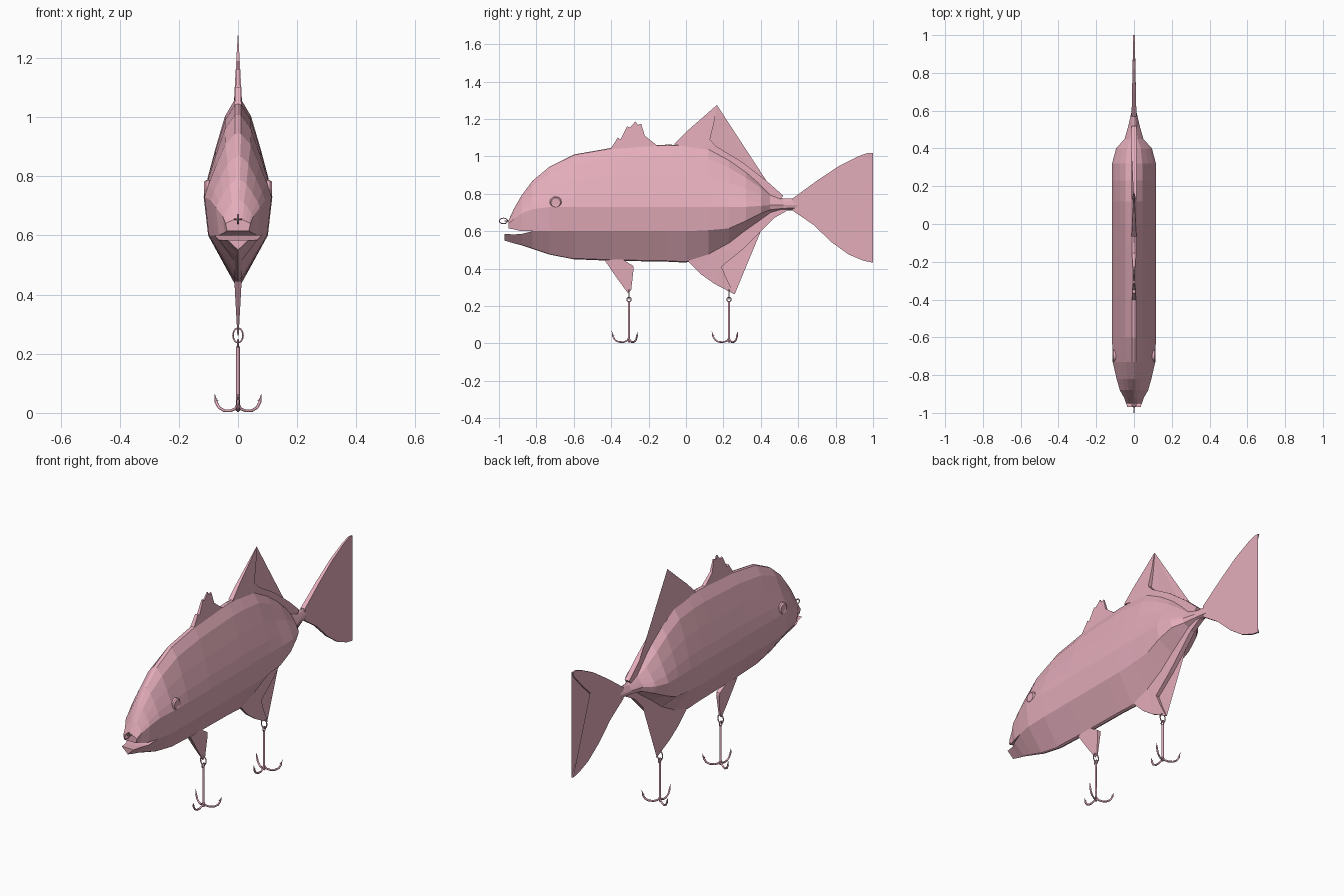
import bpy, bmesh, math
from mathutils import Vector

if "Cube" in bpy.data.objects:
    bpy.data.objects.remove(bpy.data.objects["Cube"])

mat = bpy.data.materials.new("lure_pink")
mat.diffuse_color = (0.78, 0.42, 0.5, 1)
mat.use_nodes = True
mat.node_tree.nodes["Principled BSDF"].inputs["Base Color"].default_value = mat.diffuse_color


def finish(name, bm):
    bmesh.ops.remove_doubles(bm, verts=bm.verts, dist=0.0005)
    bmesh.ops.recalc_face_normals(bm, faces=bm.faces)
    me = bpy.data.meshes.new(name)
    bm.to_mesh(me)
    bm.free()
    ob = bpy.data.objects.new(name, me)
    bpy.context.collection.objects.link(ob)
    me.materials.append(mat)
    return ob


def plate(name, pts, thick):
    """Thin fin in the y-z plane; thick(y, z) gives the half thickness."""
    bm = bmesh.new()
    sides = [[bm.verts.new((s * thick(y, z), y, z)) for y, z in pts] for s in (-1, 1)]
    caps = [bm.faces.new(v) for v in sides]
    n = len(pts)
    for i in range(n):
        j = (i + 1) % n
        bm.faces.new((sides[0][i], sides[0][j], sides[1][j], sides[1][i]))
    bmesh.ops.triangulate(bm, faces=caps)
    return finish(name, bm)


def tube(name, pts, r, closed=False, tip=1.0):
    """Round wire swept along a path."""
    cu = bpy.data.curves.new(name, 'CURVE')
    cu.dimensions = '3D'
    cu.bevel_depth = r
    cu.bevel_resolution = 1
    cu.use_fill_caps = True
    sp = cu.splines.new('POLY')
    sp.points.add(len(pts) - 1)
    for p, c in zip(sp.points, pts):
        p.co = (*c, 1)
    sp.points[-1].radius = tip
    sp.use_cyclic_u = closed
    ob = bpy.data.objects.new(name, cu)
    bpy.context.collection.objects.link(ob)
    cu.materials.append(mat)
    bpy.ops.object.select_all(action='DESELECT')
    ob.select_set(True)
    bpy.context.view_layer.objects.active = ob
    bpy.ops.object.convert(target='MESH')
    return ob


def ring(name, c, u, v, r):
    """Oval wire loop spanned by the vectors u and v."""
    c, u, v = Vector(c), Vector(u), Vector(v)
    angs = [i * math.tau / 12 for i in range(12)]
    return tube(name, [c + u * math.cos(a) + v * math.sin(a) for a in angs], r, True)


# Body stations: y, top, bottom, half width, widest height, lower edge height
stations = [
    (-.95, .655, .55, .042, .64, .615), (-.92, .72, .535, .052, .665, .61),
    (-.88, .79, .525, .075, .695, .60), (-.82, .87, .505, .092, .718, .60),
    (-.73, .945, .475, .113, .73, .60), (-.6, 1.01, .45, .116, .73, .60),
    (-.4, 1.045, .442, .116, .73, .60), (-.1, 1.063, .437, .116, .73, .60),
    (0, 1.06, .432, .116, .73, .60), (.12, 1.045, .47, .116, .73, .605),
    (.23, .985, .53, .116, .73, .615), (.32, .92, .60, .116, .73, .655),
    (.4, .85, .655, .095, .735, .695), (.45, .80, .69, .05, .74, .715),
    (.52, .775, .71, .03, .74, .722), (.6, .775, .71, .012, .74, .725)]
gap = [.03, .027, .015]
bm = bmesh.new()


def strip(a, b):
    va, vb = [bm.verts.new(p) for p in a], [bm.verts.new(p) for p in b]
    for i in range(len(a) - 1):
        bm.faces.new((va[i], va[i + 1], vb[i + 1], vb[i]))


for s in (-1, 1):
    uppers, lowers = [], []
    for i, (y, top, bot, w, zm, zl) in enumerate(stations):
        g = gap[i] if i < 3 else 0
        up = [(0, y, top)]
        up += [(s * w * x, y, zm + (top - zm) * f)
               for x, f in ((.09, .99), (.38, .82), (.65, .5), (.88, .2), (1, 0))]
        up.append((s * w * .87, y, zl))
        yl = y - (.02 if i == 0 else 0)
        lo = [(s * w * .87, yl, zl - g), (s * w * .1, yl, bot + .005), (0, yl, bot)]
        if i < 4:   # roof and floor of the mouth
            up.append((0, y, zl))
            lo.insert(0, (0, yl, zl - g))
        uppers.append(up)
        lowers.append(lo)
    for i in range(len(stations) - 1):
        n = 8 if i < 3 else 7
        strip(uppers[i][:n], uppers[i + 1][:n])
        k = 0 if i < 3 else 1 if i == 3 else 0
        strip(lowers[i][k:], lowers[i + 1])
    for cap in (uppers[0], lowers[0]):   # lips
        bm.faces.new([bm.verts.new(p) for p in cap])
finish("body", bm)

# Fins
plate("spiny_back_fin",
      [(-.41, 1.03), (-.365, 1.10), (-.35, 1.092), (-.315, 1.16), (-.3, 1.155), (-.27, 1.187),
       (-.258, 1.168), (-.24, 1.175), (-.22, 1.11), (-.15, 1.055), (-.28, 1.03)],
      lambda y, z: max(.002, .011 - (z - 1.05) * .06))
plate("main_back_fin",
      [(-.065, 1.065), (0, 1.13), (.08, 1.2), (.165, 1.275), (.15, 1.18), (.128, 1.09),
       (.16, 1.055), (.3, .97), (.43, .87), (.52, .79), (.5, .765), (.4, .80), (.2, .97), (.05, 1.04)],
      lambda y, z: max(.001, min(.014, .014 - (z - 1.05) * .058)))
plate("belly_fin",
      [(-.435, .445), (-.37, .35), (-.31, .268), (-.293, .285), (-.28, .40), (-.283, .415),
       (-.34, .45)],
      lambda y, z: max(.002, .012 - (.44 - z) * .055))
plate("rear_belly_fin",
      [(.01, .44), (.08, .37), (.15, .32), (.26, .262), (.22, .34), (.19, .41), (.22, .435),
       (.3, .5), (.4, .6), (.47, .67), (.55, .715), (.45, .72), (.3, .6), (.13, .49)],
      lambda y, z: max(.002, min(.013, .012 - (.44 - z) * .055)))
plate("tail_fin",
      [(.57, .775), (.7, .87), (.82, .95), (.92, 1.0), (.97, 1.018), (1.0, 1.018), (.99, .99),
       (.9, .895), (.82, .82), (.765, .76), (.75, .735), (.765, .70), (.82, .63), (.9, .555),
       (.97, .49), (1.0, .432), (.95, .442), (.87, .475), (.78, .54), (.68, .635), (.57, .71)],
      lambda y, z: max(.004, .013 - (y - .57) * .022))

# Eyes: shallow raised discs with a sunk centre
for s in (-1, 1):
    bm = bmesh.new()
    prof = [(.032, .085), (.032, .108), (.026, .115), (.018, .112)]
    loops = [[bm.verts.new((s * x, -.697 + r * math.cos(k * math.tau / 12),
                            .755 + r * math.sin(k * math.tau / 12))) for k in range(12)]
             for r, x in prof]
    for a, b in zip(loops, loops[1:]):
        for k in range(12):
            bm.faces.new((a[k], a[k - 1], b[k - 1], b[k]))
    bm.faces.new(loops[-1])
    finish("eye_right" if s > 0 else "eye_left", bm)

# Nose rings
ring("nose_eyelet", (0, -.955, .655), (.011, 0, 0), (0, .014, 0), .003)
ring("nose_ring", (0, -.976, .655), (0, .022, 0), (0, 0, .015), .003)

# Treble hooks hanging from two split rings
for label, hy in (("front", -.305), ("rear", .23)):
    ring(label + "_split_ring", (0, hy, .262), (.017, 0, 0), (0, 0, .025), .003)
    ring(label + "_hook_eye", (0, hy, .235), (0, .011, 0), (0, 0, .012), .0035)
    tube(label + "_hook_shank", [(0, hy, .225), (0, hy, .006)], .006)
    for k in range(3):
        a = math.radians(-90 + 120 * k)
        d = Vector((math.cos(a), math.sin(a), 0))
        base = Vector((0, hy, 0))
        path = [(0, .03), (.01, .014), (.03, .007), (.055, .008), (.074, .018), (.086, .038), (.092, .066)]
        tube(f"{label}_hook_prong_{k}", [base + d * r + Vector((0, 0, z)) for r, z in path],
             .005, tip=.1)
        tube(f"{label}_hook_barb_{k}", [base + d * .087 + Vector((0, 0, .048)),
                                        base + d * .077 + Vector((0, 0, .04))], .003, tip=.2)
+++
### Task objective
From the records above, report the number of lines that hold the string "lowers" and add nothing.

### Answer to the exercise
4